Generally, I know what you mean when you say that this smells like Proposed Standard rather than Experimental. We should aim to bring good proposals faster to standards track, however this is congestion control and the IETF was always cautious when it came to congestion control (you could argue this as being positive or negative of course). So I think experimental here is the right way to go for now. We have just seen implementations from other people and I would like them to experiment as well (hopefully sharing more real data with the community).

Once we decide to go standards track we would also need to define a framing format. I'd say we should do these two things at the same time. The experiment I believe is over, once people that have implemented the congestion control part are actually asking for a framing format. This hasn't happened as of now.

Further response from Wes Eddy:

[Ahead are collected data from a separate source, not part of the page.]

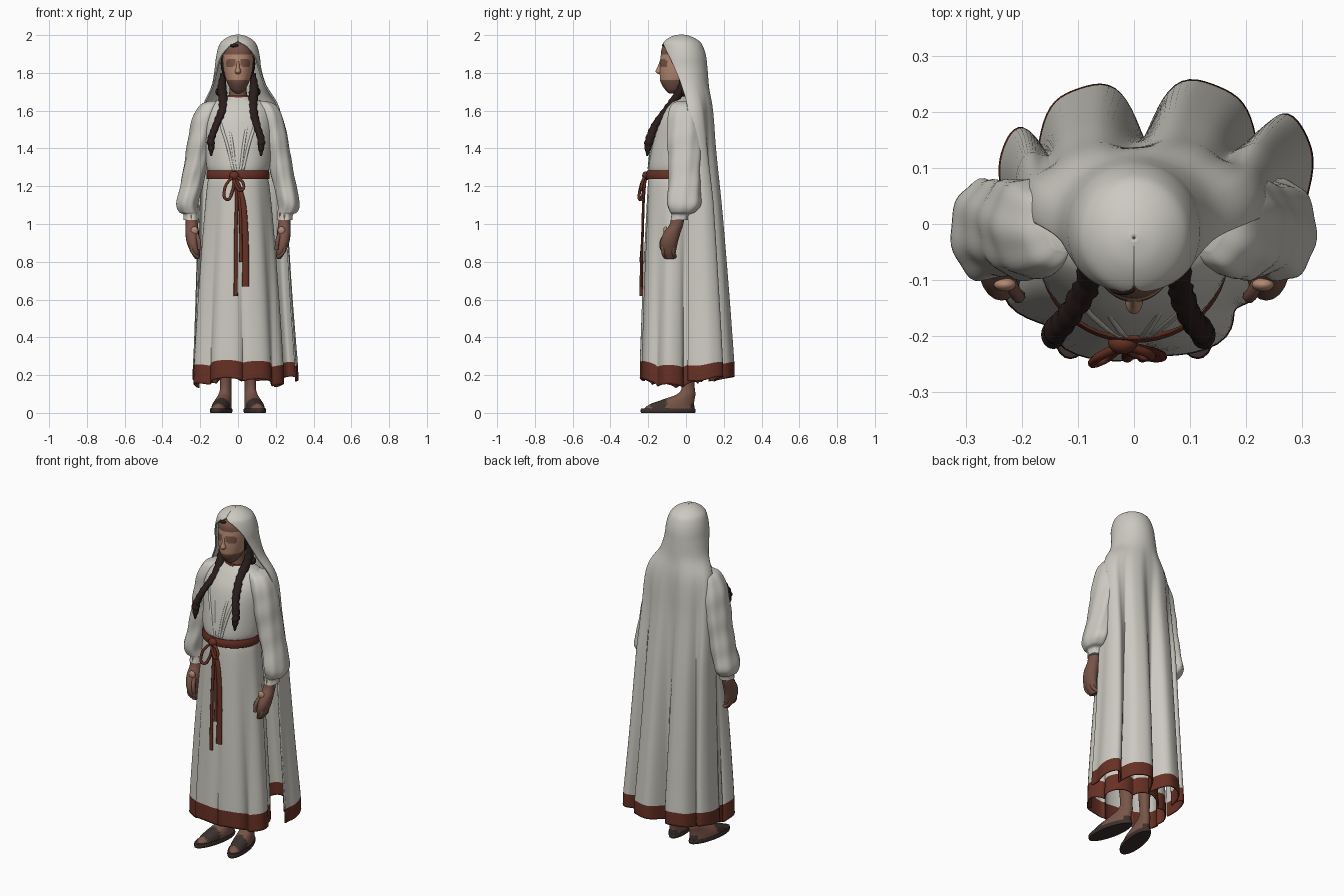
import bpy, bmesh, math
from math import sin, cos, pi, radians, copysign
from mathutils import Vector

if "Cube" in bpy.data.objects:
    bpy.data.objects.remove(bpy.data.objects["Cube"])


def material(name, r, g, b):
    m = bpy.data.materials.new(name)
    m.use_nodes = True
    m.diffuse_color = (r, g, b, 1)
    m.node_tree.nodes["Principled BSDF"].inputs["Base Color"].default_value = (r, g, b, 1)
    return m


CLOTH = material("undyed cloth", .6, .585, .53)
RUST = material("rust trim", .135, .03, .018)
FACE = material("light skin", .46, .25, .165)
SKIN = material("brown skin", .19, .09, .065)
HAIR = material("dark hair", .022, .012, .011)
LEATHER = material("dark leather", .045, .03, .026)


def shade(ob):
    bpy.ops.object.select_all(action='DESELECT')
    ob.select_set(True)
    bpy.context.view_layer.objects.active = ob
    bpy.ops.object.shade_smooth_by_angle(angle=radians(50))


def spline(rings, t):
    """Smooth interpolation through a list of rings."""
    i = min(int(t), len(rings) - 2)
    f = t - i
    a, b, c, d = (rings[max(0, min(len(rings) - 1, i + k))] for k in (-1, 0, 1, 2))
    return [.5 * (2 * q + (r - p) * f + (2 * p - 5 * q + 4 * r - s) * f * f
                  + (3 * q - p - 3 * r + s) * f ** 3) for p, q, r, s in zip(a, b, c, d)]


def loft(name, rings, mats, n=28, steps=6, warp=None, paint=None, cap=True, thick=0):
    """Rings are (x, y, z, half width, half depth[, half arc in degrees]); angle 0 is the back."""
    bm = bmesh.new()
    is_open = len(rings[0]) == 6
    rows = []
    for j in range((len(rings) - 1) * steps + 1):
        v = spline(rings, j / steps)
        arc = radians(min(v[5], 180)) if is_open else pi
        row = []
        for k in range(n + 1 if is_open else n):
            u = k / n
            a = arc * (2 * u - 1)
            p = Vector((v[0] + v[3] * sin(a), v[1] + v[4] * cos(a), v[2]))
            row.append(bm.verts.new(warp(p, u, v) if warp else p))
        rows.append((v[2], row))
    for (z0, r0), (z1, r1) in zip(rows, rows[1:]):
        for k in range(n):
            m = (k + 1) % len(r0)
            f = bm.faces.new((r0[k], r0[m], r1[m], r1[k]))
            if paint:
                c = f.calc_center_median()
                f.material_index = paint(c, (z0 + z1) / 2)
    if cap and not is_open:
        bm.faces.new(rows[0][1])
        bm.faces.new(rows[-1][1])
    bmesh.ops.recalc_face_normals(bm, faces=bm.faces)
    me = bpy.data.meshes.new(name)
    bm.to_mesh(me)
    bm.free()
    for m in mats:
        me.materials.append(m)
    ob = bpy.data.objects.new(name, me)
    bpy.context.collection.objects.link(ob)
    shade(ob)
    if thick:
        s = ob.modifiers.new("thickness", 'SOLIDIFY')
        s.thickness = thick
        s.offset = 0
    return ob


def tube(name, pts, r, mat):
    cu = bpy.data.curves.new(name, 'CURVE')
    cu.dimensions = '3D'
    cu.bevel_depth = r
    cu.bevel_resolution = 2
    cu.use_fill_caps = True
    sp = cu.splines.new('BEZIER')
    sp.bezier_points.add(len(pts) - 1)
    for b, p in zip(sp.bezier_points, pts):
        b.co = p
        b.handle_left_type = b.handle_right_type = 'AUTO'
    cu.materials.append(mat)
    ob = bpy.data.objects.new(name, cu)
    bpy.context.collection.objects.link(ob)


def ball(name, loc, size, mat):
    bpy.ops.mesh.primitive_uv_sphere_add(segments=24, ring_count=14, location=loc)
    ob = bpy.context.object
    ob.name = name
    ob.scale = size
    ob.data.materials.append(mat)
    shade(ob)


def hem_paint(c, z):
    return 1 if z < .255 else 0


# Dress: rounded pleats deepen towards the hem, which rises at the front
def pleats(p, u, v):
    low = max(0, min(1, (1.28 - v[2]) / 1.0))
    a = 2 * pi * u
    wave = 7 * a - 2.3
    k = 1 + (.008 + .065 * low) * cos(wave) + .012 * low * sin(17 * a)
    phi = a - pi + .11 * low * sin(wave)
    q = Vector((v[0] + v[3] * sin(phi) * k, v[1] + v[4] * cos(phi) * k, v[2]))
    if v[2] < .7:
        q.z += (.7 - v[2]) / .54 * (.018 * cos(2 * a) + .01 * cos(wave))
    return q


loft("dress", [(0, -.01, 1.675, .058, .058), (0, -.01, 1.66, .09, .07),
               (0, -.012, 1.625, .165, .095), (0, -.03, 1.55, .18, .12),
               (0, -.045, 1.43, .172, .135), (0, -.055, 1.31, .165, .142),
               (0, -.06, 1.26, .15, .132), (0, -.06, 1.2, .162, .14),
               (0, -.06, 1.0, .18, .15), (0, -.065, .7, .2, .158),
               (0, -.067, .42, .215, .164), (0, -.068, .26, .222, .167), (0, -.068, .16, .225, .168)],
     [CLOTH, RUST], n=112, steps=5, warp=pleats, paint=hem_paint, cap=False, thick=.006)
loft("collar_trim", [(0, -.01, 1.68, .06, .06), (0, -.01, 1.668, .066, .064)], [RUST], thick=.006, cap=False)


# Veil: dome over the head, falling over the shoulders in four rounded folds behind
def drape(p, u, v):
    low = max(0, min(1, (1.75 - v[2]) / 1.5))
    square = min(1, low * 2.5)
    back = (p.y - v[1]) / v[4]
    p.y = v[1] + v[4] * copysign(abs(back) ** (1 - .5 * square), back)
    theta = 2 * pi * (4 * u - .4)
    edge = max(0, sin(pi * u)) ** .5
    p.y += low * edge * (.058 * cos(theta) + .006 * sin(2 * pi * 11 * u))
    p.x += low * edge * .03 * sin(theta)
    if v[2] < .6:
        p.z += (.6 - v[2]) * .03 * cos(theta)
    return p


loft("veil", [(0, -.025, 2.0, .002, .002, 180), (0, -.025, 1.99, .045, .048, 180),
              (0, -.022, 1.965, .083, .09, 178), (0, -.018, 1.935, .1, .106, 150),
              (0, -.014, 1.885, .112, .117, 128), (0, -.01, 1.82, .12, .12, 113),
              (.006, .002, 1.73, .142, .116, 102), (.014, .02, 1.64, .19, .113, 97),
              (.018, .026, 1.55, .21, .114, 94), (.02, .03, 1.38, .217, .116, 92),
              (.025, .035, 1.05, .23, .132, 92), (.032, .038, .65, .245, .148, 92),
              (.038, .04, .38, .258, .156, 92), (.04, .04, .26, .265, .16, 92),
              (.04, .04, .18, .268, .162, 92)],
     [CLOTH, RUST], n=120, steps=5, warp=drape, paint=hem_paint, thick=.008)


# Head and neck
def face_paint(c, z):
    if z > 1.9 or z < 1.762:
        return 1
    return 1 if 1.835 < z < 1.87 and .018 < abs(c.x) < .06 else 0


loft("head", [(0, -.075, 1.692, .012, .016), (0, -.066, 1.71, .036, .044),
              (0, -.058, 1.75, .058, .076), (0, -.05, 1.79, .07, .089),
              (0, -.045, 1.84, .077, .094), (0, -.04, 1.89, .08, .094),
              (0, -.035, 1.935, .074, .09), (0, -.03, 1.97, .045, .05)],
     [FACE, SKIN], n=40, paint=face_paint)
loft("nose", [(0, -.128, 1.865, .007, .01), (0, -.132, 1.83, .01, .019),
              (0, -.136, 1.806, .016, .025), (0, -.132, 1.793, .01, .012)], [FACE], n=14)
loft("neck", [(0, -.015, 1.77, .045, .048), (0, -.012, 1.7, .046, .048), (0, -.01, 1.64, .06, .056)], [SKIN])
ball("hair_cap", (0, -.01, 1.85), (.092, .08, .12), HAIR)
ball("hairline_tuft", (-.02, -.117, 1.945), (.022, .01, .01), HAIR)

# Braids, with twisted bulges
def braid_twist(p, u, v):
    k = 1 + .1 * sin(v[2] * 190)
    return Vector((v[0] + (p.x - v[0]) * k, v[1] + (p.y - v[1]) * k, p.z))


for label, s, tip in (("right", -1, -.142), ("left", 1, .122)):
    loft(label + "_braid", [(s * .08, -.01, 1.8, .012, .02), (s * .085, -.02, 1.72, .024, .028),
                            (s * .078, -.09, 1.62, .024, .026), (tip * .8, -.16, 1.53, .02, .022),
                            (tip, -.192, 1.45, .02, .024), (tip, -.2, 1.41, .018, .02),
                            (tip, -.205, 1.36, .004, .004)],
         [HAIR], n=16, steps=8, warp=braid_twist)
    ball(label + "_braid_knot", (s * .1, -.005, 1.7), (.02, .022, .022), HAIR)

# Belt, bow and hanging cords
loft("belt", [(0, -.06, 1.282, .157, .14), (0, -.06, 1.26, .162, .146), (0, -.06, 1.238, .16, .143)],
     [RUST], n=48, cap=False, thick=.012)
ball("belt_knot", (-.02, -.212, 1.255), (.026, .02, .024), RUST)
for i, (dx, drop, out) in enumerate(((-.05, .13, .02), (.05, .08, .012))):
    tube("bow_loop_%d" % (i + 1), [(-.02, -.215, 1.26), (-.02 + dx, -.222 - out, 1.24 - drop * .4),
         (-.02 + dx * .8, -.225 - out, 1.26 - drop), (-.02 + dx * .2, -.225, 1.25 - drop * .6),
         (-.02, -.215, 1.255)], .008, RUST)
for i, (x, end, w) in enumerate(((.04, .67, .016), (-.012, .62, .009), (.015, .8, .008))):
    loft("belt_tail_%d" % (i + 1), [(-.015, -.215, 1.25, w * .6, .007), (x * .6, -.225, 1.12, w, .007),
         (x, -.231, .92, w, .007), (x, -.238, end, w * 1.2, .009)], [RUST], n=12)

# Gathered folds on the chest
for s, side in ((-1, "right"), (1, "left")):
    for i, w in enumerate((1, 1.9)):
        tube("%s_chest_fold_%d" % (side, i + 1),
             [(s * .05 * w, -.095 + .006 * w, 1.62), (s * .048 * w, -.148 + .007 * w, 1.54),
              (s * .03 * w, -.183 + .004 * w, 1.42), (s * .014 * w, -.196, 1.29)], .008, CLOTH)


# Sleeves, hands, legs and feet
def gathers(p, u, v):
    k = 1 + .03 * cos(2 * pi * 7 * u + v[2] * 9) + .02 * sin(v[2] * 45 + 6 * u)
    return Vector((v[0] + (p.x - v[0]) * k, v[1] + (p.y - v[1]) * k, p.z))


def sandal_paint(c, z):
    return 1 if c.z < .022 or (-.185 < c.y < -.1) or (c.y > .02 and c.z < .05) else 0


for s, side in ((-1, "right"), (1, "left")):
    loft(side + "_sleeve", [(s * .125, -.008, 1.65, .03, .04), (s * .15, -.01, 1.628, .052, .07),
                            (s * .174, -.01, 1.56, .066, .085), (s * .198, -.008, 1.45, .066, .09),
                            (s * .222, -.006, 1.32, .063, .085), (s * .248, -.008, 1.2, .06, .085),
                            (s * .268, -.012, 1.11, .058, .09), (s * .262, -.02, 1.065, .052, .068),
                            (s * .25, -.03, 1.05, .04, .048), (s * .248, -.035, 1.02, .04, .046)],
         [CLOTH], n=44, warp=gathers)
    loft(side + "_hand", [(s * .247, -.04, 1.06, .032, .036), (s * .245, -.05, 1.0, .032, .036),
                          (s * .242, -.075, .95, .036, .045), (s * .238, -.09, .9, .033, .046),
                          (s * .226, -.092, .85, .024, .038), (s * .215, -.085, .815, .012, .02)],
         [SKIN], n=20)
    ball(side + "_hand_light_patch", (s * .23, -.108, .965), (.02, .012, .022), FACE)
    tube(side + "_thumb", [(s * .222, -.1, .95), (s * .208, -.128, .91), (s * .204, -.128, .865)], .011, SKIN)
    for i in range(3):
        tube("%s_finger_%d" % (side, i + 1), [(s * .245, -.118 + .026 * i, .9),
             (s * .238, -.12 + .026 * i, .85), (s * .212, -.108 + .024 * i, .825)], .011, SKIN)

    def splay(p, u, v, s=s):
        p.x -= s * .17 * p.y
        return p

    loft(side + "_foot", [(s * .067, .005, .45, .045, .045), (s * .067, .01, .24, .034, .038),
                          (s * .067, .012, .14, .029, .034), (s * .069, .002, .1, .033, .048),
                          (s * .071, -.04, .07, .04, .085), (s * .072, -.075, .045, .047, .118),
                          (s * .073, -.09, .018, .05, .137)],
         [SKIN, LEATHER], n=32, warp=splay, paint=sandal_paint)
    loft(side + "_sandal_sole", [(s * .073, -.095, .024, .052, .143), (s * .073, -.095, .012, .055, .146),
                                 (s * .073, -.095, 0, .052, .143)], [LEATHER], n=32, steps=2, warp=splay)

One of the open questions that I think would warrant further understanding before going Standards Track is discussed in the Applicability Section 2.2, and summarized at the end:

  Further study is required to fully understand the behaviour of LEDBAT
  with non-drop-tail, non-FIFO queues.

In my opinion, that's one of the important unknowns.  It's related to the question of what happens when queues are very small.

Another question that has received a lot of discussion lately is whether the LEDBAT target delay is really low enough that the people doing competing real-time media flows are totally happy with it, how to know whether we've got this balance right, and how low it can really go without suffering from other issues.

I think Rolf explained well that we tend to be pretty conservative about advancing CC specifications, traditionally.  Look at the progression of 2001 (PS) in 1997 to 5681 (DS) in 2009 as an example! (and of course SS and CA predate RFC 2001 by quite a bit as well).

(Pete Resnick) No Objection

(Robert Sparks) No Objection

(Sean Turner) No Objection

Comment (2012-05-21 for -09)
Had the same security question Stephen had.